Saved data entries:

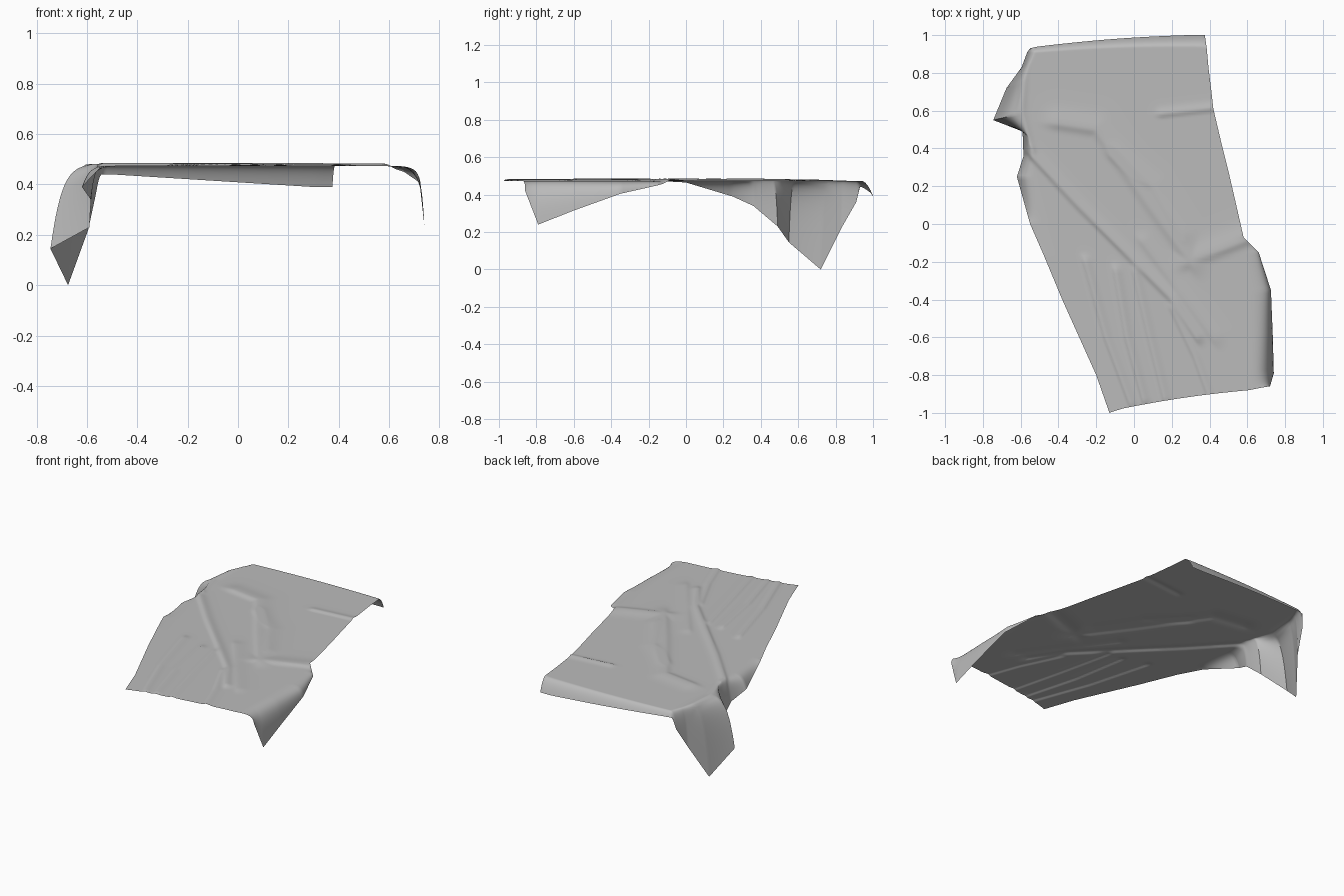
import bpy
import math
from mathutils import Vector

cube = bpy.data.objects.get("Cube")
if cube:
    bpy.data.objects.remove(cube, do_unlink=True)

TOP = 0.474          # height of the flat part of the cloth
STEPS = 14           # mesh rows between two key rows
FLAP, MIDDLE = 14, 90

# Key rows from back to front: edge x, y, z and the x, y of the bend
left_edge = [
    (-.55, .93, .44, -.50, .935),
    (-.565, .91, .36, -.52, .90),
    (-.595, .83, .22, -.55, .84),
    (-.675, .72, 0, -.57, .76),
    (-.745, .55, .145, -.59, .58),
    (-.59, .49, .23, -.555, .45),
    (-.585, .36, .34, -.53, .36),
    (-.62, .25, .39, -.52, .24),
    (-.55, 0, .465, -.45, 0),
    (-.48, -.16, TOP, -.40, -.16),
    (-.38, -.40, TOP, -.30, -.40),
    (-.29, -.60, TOP, -.20, -.60),
    (-.20, -.80, TOP, -.10, -.80),
    (-.13, -1, TOP, -.05, -.98),
]
right_edge = [
    (.375, 1, .39, .30, .995),
    (.385, .93, TOP, .31, .93),
    (.395, .82, TOP, .32, .82),
    (.41, .70, TOP, .33, .70),
    (.42, .61, TOP, .34, .60),
    (.46, .44, TOP, .38, .44),
    (.50, .28, TOP, .42, .28),
    (.53, .15, TOP, .45, .15),
    (.58, -.07, TOP, .48, -.07),
    (.66, -.15, .45, .54, -.17),
    (.725, -.35, .405, .60, -.37),
    (.735, -.60, .315, .62, -.58),
    (.74, -.79, .24, .62, -.77),
    (.72, -.86, .42, .61, -.885),
]

# Wrinkles: path of x, y points, then height and width
wrinkles = [
    ([(-.56, .38), (-.3, .1), (0, -.2), (.2, -.4), (.33, -.6)], .011, .035),
    ([(-.4, .53), (-.2, .5), (.08, .1), (.3, -.2), (.58, -.09)], .01, .07),
    ([(-.1, .35), (.1, .2), (.25, -.05)], .006, .06),
    ([(.05, -.1), (.2, -.3), (.42, -.6)], .006, .05),
    ([(-.26, -.2), (-.15, -.6), (-.02, -.95)], .009, .03),
    ([(-.1, -.25), (-.04, -.6), (.05, -.93)], .009, .03),
    ([(0, -.25), (.08, -.6), (.16, -.92)], .008, .03),
    ([(.2, -.45), (.32, -.7), (.4, -.92)], .008, .03),
    ([(.15, .58), (.42, .61)], .007, .03),
    ([(-.59, .85), (-.6, .6), (-.55, .4)], .008, .025),
]


def wrinkle_height(x, y):
    """Sum of ridges, steep on one side and soft on the other."""
    total = 0
    p = Vector((x, y))
    for path, height, width in wrinkles:
        best = 0
        for a, b in zip(path, path[1:]):
            a, b = Vector(a), Vector(b)
            d = b - a
            f = (p - a).dot(d) / d.length_squared
            over = max(0, -f, f - 1) * d.length
            side = (d.x * (y - a.y) - d.y * (x - a.x)) / d.length
            spread = width if side > 0 else width * .4
            ridge = math.exp(-(side / spread) ** 2 - (over / width) ** 2)
            best = max(best, ridge)
        total += best * height
    return min(total, .011)


def key_row(table, i, f):
    """Edge and bend point part way between two key rows."""
    ends = []
    for k in (i, i + 1):
        x, y, z, bx, by = table[k]
        bend_z = z if k == 0 else TOP
        ends.append((Vector((x, y, z)), Vector((bx, by, bend_z))))
    edge = ends[0][0].lerp(ends[1][0], f)
    bend = ends[0][1].lerp(ends[1][1], f)
    if i == 0:      # round the cloth over the back edge
        bend.z = ends[0][1].z + (TOP - ends[0][1].z) * (1 - (1 - f) ** 2)
        if table is right_edge:
            edge.z = bend.z
    return edge, bend


def hang(edge, bend, lean):
    """Curve from the bend down to the edge, bend first."""
    corner = edge.lerp(bend, lean)
    corner.z = bend.z
    h1, h2 = bend.lerp(corner, .85), edge.lerp(corner, .7)
    points = []
    for k in range(FLAP + 1):
        t = k / FLAP
        s = 1 - t
        points.append(bend * s**3 + h1 * (3 * s * s * t) + h2 * (3 * s * t * t) + edge * t**3)
    return points


# Sweep the rows into one sheet
verts, faces = [], []
intervals = len(left_edge) - 1
rows = intervals * STEPS + 1
for r in range(rows):
    i = min(r // STEPS, intervals - 1)
    f = r / STEPS - i
    le, lb = key_row(left_edge, i, f)
    re, rb = key_row(right_edge, i, f)
    row = hang(le, lb, .3)[::-1]
    row += [lb.lerp(rb, k / MIDDLE) for k in range(1, MIDDLE)]
    row += hang(re, rb, .08)
    for k, p in enumerate(row):
        p.y += .015 * math.sin(math.pi * k / (len(row) - 1))
        fade = max(0, min(1, (p.z - .36) / .1))
        p.z += wrinkle_height(p.x, p.y) * fade
        verts.append(p)

cols = len(verts) // rows
for r in range(rows - 1):
    for c in range(cols - 1):
        a = r * cols + c
        faces.append((a, a + cols, a + cols + 1, a + 1))

mesh = bpy.data.meshes.new("draped_cloth")
mesh.from_pydata(verts, [], faces)
cloth = bpy.data.objects.new("draped_cloth", mesh)
bpy.context.collection.objects.link(cloth)

# Plain grey fabric
colour = (.5, .5, .5, 1)
fabric = bpy.data.materials.new("grey_fabric")
fabric.use_nodes = True
fabric.diffuse_color = colour
fabric.node_tree.nodes["Principled BSDF"].inputs["Base Color"].default_value = colour
mesh.materials.append(fabric)

bpy.context.view_layer.objects.active = cloth
cloth.select_set(True)
bpy.ops.object.shade_smooth_by_angle(angle=math.radians(50))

Aim of the task :: What are the lines of the data above that include the string "return"? Copy them.

Exercise output ::
    return min(total, .011)
    return edge, bend
    return points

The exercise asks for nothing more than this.